Taking the classic stop-time riff from Willie Dixon's "Hoochie Coochie Man," Muddy Waters turns in his own classic, a fully realized refinement of the earlier song, distilled to some pop-worthy hooks like the monstrous riff and the spelled-out "M-A, child - N." The song takes the braggadocio of the former song to new, more confident heights. On the original 1955 recording featuring the legendary Chess Records lineup of Little Walter Jacobs on harp, Jimmy Rogers on guitar, Elgin Evans on drums, Otis Spann on piano, Big Crawford on bass, and Waters on vocals and a slide guitar, Waters testifies to his masculine power, spurred on by whoops and hollers in the background, like a congregation calling out "amens!"

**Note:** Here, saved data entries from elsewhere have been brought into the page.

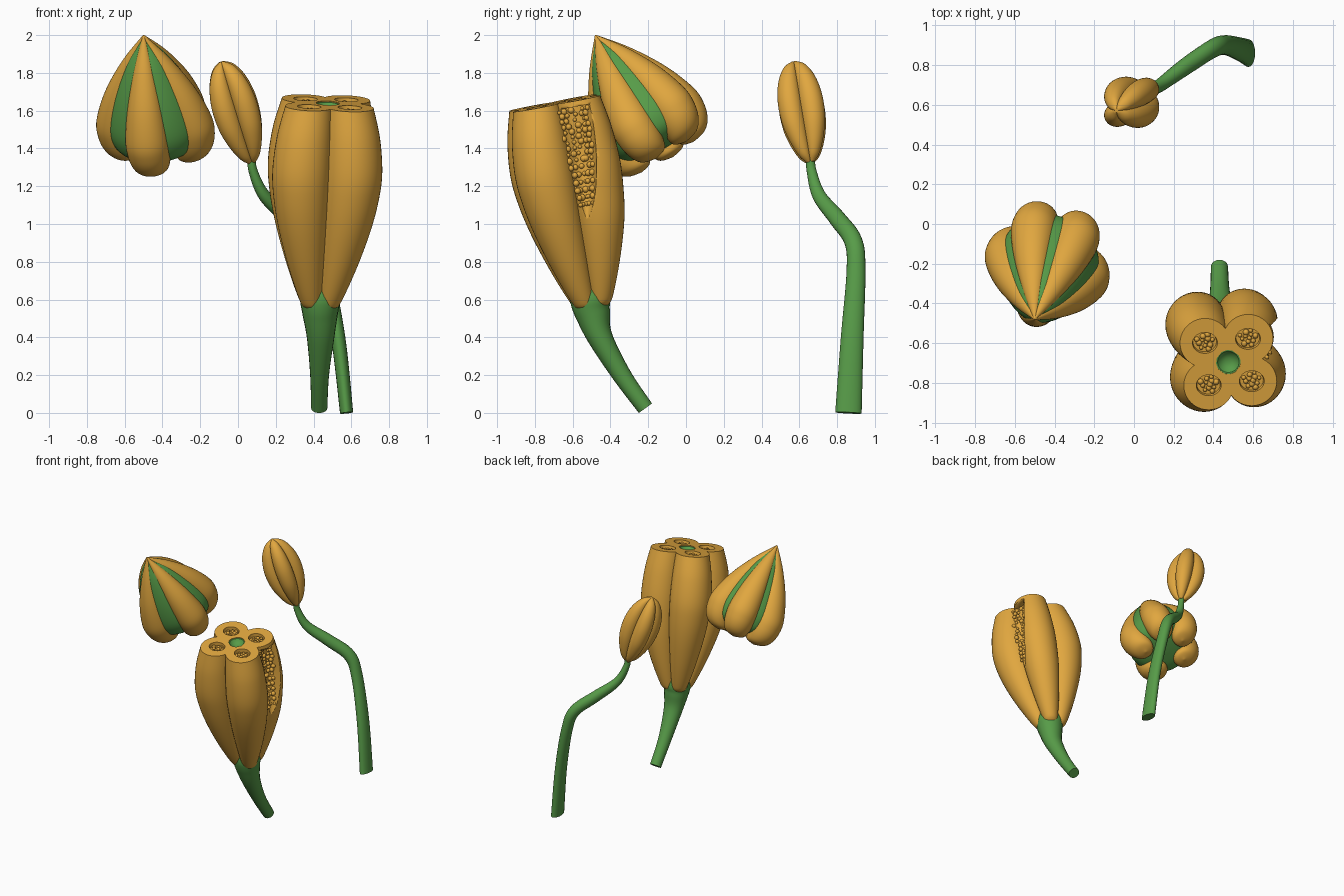
import bpy, bmesh, math, random
from mathutils import Vector, Matrix

if "Cube" in bpy.data.objects:
    bpy.data.objects.remove(bpy.data.objects["Cube"])

random.seed(4)


def material(name, rgb):
    m = bpy.data.materials.new(name)
    m.diffuse_color = (*rgb, 1)
    m.use_nodes = True
    m.node_tree.nodes["Principled BSDF"].inputs["Base Color"].default_value = m.diffuse_color
    return m


ORANGE = material("pod orange", (0.75, 0.385, 0.05))
GREEN = material("stem green", (0.095, 0.33, 0.065))


def sample(table, n):
    """Catmull-Rom interpolation through the rows of a table."""
    rows = [table[0]] + table + [table[-1]]
    out = []
    for i in range(1, len(rows) - 2):
        for k in range(n):
            t = k / n
            out.append([0.5 * (2 * b + (c - a) * t + (2 * a - 5 * b + 4 * c - d) * t * t
                               + (3 * b - a - 3 * c + d) * t ** 3)
                        for a, b, c, d in zip(*rows[i - 1:i + 3])])
    return out + [list(table[-1])]


def finish(name, bm, mat):
    bmesh.ops.recalc_face_normals(bm, faces=bm.faces)
    me = bpy.data.meshes.new(name)
    bm.to_mesh(me)
    bm.free()
    me.materials.append(mat)
    ob = bpy.data.objects.new(name, me)
    bpy.context.collection.objects.link(ob)
    bpy.context.view_layer.objects.active = ob
    ob.select_set(True)
    bpy.ops.object.shade_smooth_by_angle(angle=math.radians(40))
    ob.select_set(False)
    return ob


def skin(name, rings, mat):
    """Closed solid through a list of point rings."""
    bm = bmesh.new()
    loops = [[bm.verts.new(p) for p in r] for r in rings]
    n = len(loops[0])
    for a, b in zip(loops, loops[1:]):
        for i in range(n):
            j = (i + 1) % n
            bm.faces.new((a[i], a[j], b[j], b[i]))
    bm.faces.new(loops[0][::-1])
    bm.faces.new(loops[-1])
    return finish(name, bm, mat)


def frame(origin, axis):
    """Local frame: z along the axis, x close to world x."""
    w = Vector(axis).normalized()
    u = (Vector((1, 0, 0)) - w * w.x).normalized()
    m = Matrix((u, w.cross(u), w)).transposed().to_4x4()
    return Matrix.Translation(origin) @ m


def ring(m, s, cx, cy, rx, ry, n=40, hole=0):
    pts = []
    for i in range(n):
        a = math.tau * i / n
        p = Vector((cx + max(rx, .001) * math.cos(a), cy + max(ry, .001) * math.sin(a)))
        if p.length < hole:
            p = p.normalized() * hole
        pts.append(m @ Vector((p.x, p.y, s)))
    return pts


def lobe(name, m, table, angle, pit=False):
    """One rounded segment; table rows are height, offset from axis, radius."""
    c, sn = math.cos(angle), math.sin(angle)
    hole = .062 if pit else 0
    rings = [ring(m, s, d * c, d * sn, r, r, hole=hole) for s, d, r in sample(table, 6)]
    if pit:
        s, d, r = table[-1]
        for f, z in ((.5, s), (.47, s - .03)):
            rings.append(ring(m, z, d * c, d * sn, r * f, r * f * .85))
    return skin(name, rings, ORANGE)


def seeds(name, points, radius):
    bm = bmesh.new()
    for p in points:
        r = radius * random.uniform(.6, 1.1)
        bmesh.ops.create_icosphere(bm, subdivisions=2, radius=r,
                                   matrix=Matrix.Translation(p))
    return finish(name, bm, ORANGE)


def tube(name, table, mat, n=20):
    """Stem through rows of x, y, z, radius across x, radius across y."""
    rows = sample(table, 8)
    rings = []
    for i, row in enumerate(rows):
        d = Vector(rows[min(i + 1, len(rows) - 1)][:3]) - Vector(rows[max(i - 1, 0)][:3])
        rings.append(ring(frame(row[:3], d), 0, 0, 0, row[3], row[4], n))
    return skin(name, rings, mat)


def four_lobe_table(profile):
    return [(s, .655 * h, .535 * h) for s, h in profile]


# Large cut pod: four lobes with seed pits in the sliced top
base, top = Vector((.43, -.49, .55)), Vector((.475, -.695, 1.64))
pod = frame(base, top - base)
length = (top - base).length
profile = [(-.015, .03), (.015, .085), (.07, .118), (.25, .185), (.45, .245), (.62, .28),
           (.77, .292), (.95, .274), (length, .235)]
table = four_lobe_table(profile)
slim = four_lobe_table([(s, h - .3 * max(0, h - .235)) for s, h in profile])
angles = [math.radians(50 + 90 * k) for k in range(4)]
lobes = [lobe(f"pod_lobe_{k + 1}", pod, table if k else slim, a, True) for k, a in enumerate(angles)]

d_top, r_top = table[-1][1:]
for k, a in enumerate(angles):
    pts = []
    for i in range(12):
        b, q = i * 2.4, r_top * .39 * math.sqrt((i + .3) / 12)
        pts.append(pod @ Vector((d_top * math.cos(a) + q * math.cos(b),
                                 d_top * math.sin(a) + q * math.sin(b) * .85, length - .026)))
    seeds(f"pit_seeds_{k + 1}", pts, .015)

# Green core visible in the hole at the middle of the cut
skin("pod_core", [ring(pod, s, 0, 0, r, r) for s, r in
                  ((.1, .03), (.4, .06), (length - .004, .066), (length - .006, .054),
                   (length - .025, .04), (length - .035, .015))], GREEN)

# Window cut into the side of one lobe, with seeds inside
slit = sample([(.44, .25, .045, .02, .004), (.6, .265, .07, .07, .05), (.8, .27, .085, .10, .08),
               (.95, .265, .088, .10, .094), (length - .03, .26, .09, .095, .102)], 5)
cutter = skin("window_cutter", [ring(pod, s, x, y, rx, ry) for s, x, y, rx, ry in slit], ORANGE)
cutter.hide_render = True
cutter.hide_viewport = True
cut = lobes[0].modifiers.new("window", "BOOLEAN")
cut.object = cutter
cut.operation = "DIFFERENCE"
cut.solver = "EXACT"
pts = []
for s, x, y, rx, ry in slit[4:-1]:
    for k in range(5):
        a = math.pi + (k - 2) * .42 + random.uniform(-.15, .15)
        pts.append(pod @ Vector((x + rx * math.cos(a), y + ry * math.sin(a), s)))
seeds("window_seeds", pts, .017)

# Pod stem flaring into the seams between lobes
tube("pod_stem", [(.43, -.215, .025, .043, .043), (.432, -.34, .2, .05, .05),
                  (.437, -.455, .4, .073, .067), (.435, -.495, .53, .095, .094),
                  (.435, -.507, .6, .106, .106), (.437, -.517, .67, .094, .094),
                  (.439, -.525, .72, .07, .07)], GREEN)

# Separate cap: five lobes around a green core
cap = frame((-.5, -.48, 2.0), (.08, .33, -.55))
table = [(0, 0, .003), (.15, .08, .05), (.33, .155, .09), (.5, .2, .114), (.6, .205, .115),
         (.68, .195, .1), (.73, .175, .07), (.75, .165, .004)]
for k, deg in enumerate((22, -47, -110, -173, 103)):
    lobe(f"cap_lobe_{k + 1}", cap, table, math.radians(deg))
core = sample([(.01, .004), (.15, .11), (.33, .2), (.5, .252), (.6, .25), (.66, .215),
               (.69, .15), (.7, .03)], 5)
skin("cap_core", [ring(cap, s, 0, 0, r, r) for s, r in core], GREEN)

# Closed bud
base, top = Vector((.075, .66, 1.325)), Vector((-.09, .57, 1.865))
bud = frame(base, top - base)
table = four_lobe_table([(0, .02), (.04, .055), (.12, .09), (.22, .115), (.34, .12),
                         (.45, .1), (.53, .06), (.565, .012)])
for k in range(4):
    lobe(f"bud_lobe_{k + 1}", bud, table, math.pi / 4 + k * math.pi / 2)

# Curved bud stem
tube("bud_stem", [(.575, .86, 0, .035, .07), (.53, .88, .4, .038, .06), (.46, .9, .75, .04, .05),
                  (.40, .885, .91, .043, .048), (.27, .80, 1.03, .042, .045),
                  (.14, .705, 1.15, .032, .036), (.08, .665, 1.28, .024, .026),
                  (.072, .658, 1.36, .022, .024)], GREEN)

Bo Diddley had taken the stomp riff from "Hoochie Coochie Man" for his own 1955 song "I'm a Man," which Waters answered in kind with "Mannish Boy." Waters is a powerful, swaggering presence at the top of his game here: "Now when I was a young boy, at the age of five/My mother said I was, gonna be the greatest man alive/But now I'm a man, way past 21/Want you to believe me baby/I had lots of fun/I'm a man." He turns some of the lyrics from "Hoochie Coochie Man" on their head, so that the Hoodooo item "John the conqueror root" becomes the thing that everyone thought they heard the first time, "Johnny Conkeroo." "The line I shoot will never miss/When I make love to a woman/She can't resist/I think I go down/To old Kansas Stew/I'm gonna bring back my second cousin/That little Johnny Conkeroo."
The song is a standard, with all the heavyweights covering it, from Jimi Hendrix's acid blues version, to the Rolling Stones' faithful and ebullient cover on Love You Live (1977). Waters himself recorded the song again in 1977 with Johnny Winter for Hard Again. It is an excellent recording with some top-notch sidemen who offer a very spirited performance. James Cotton wails on the harmonica, filling up the mix with his riff.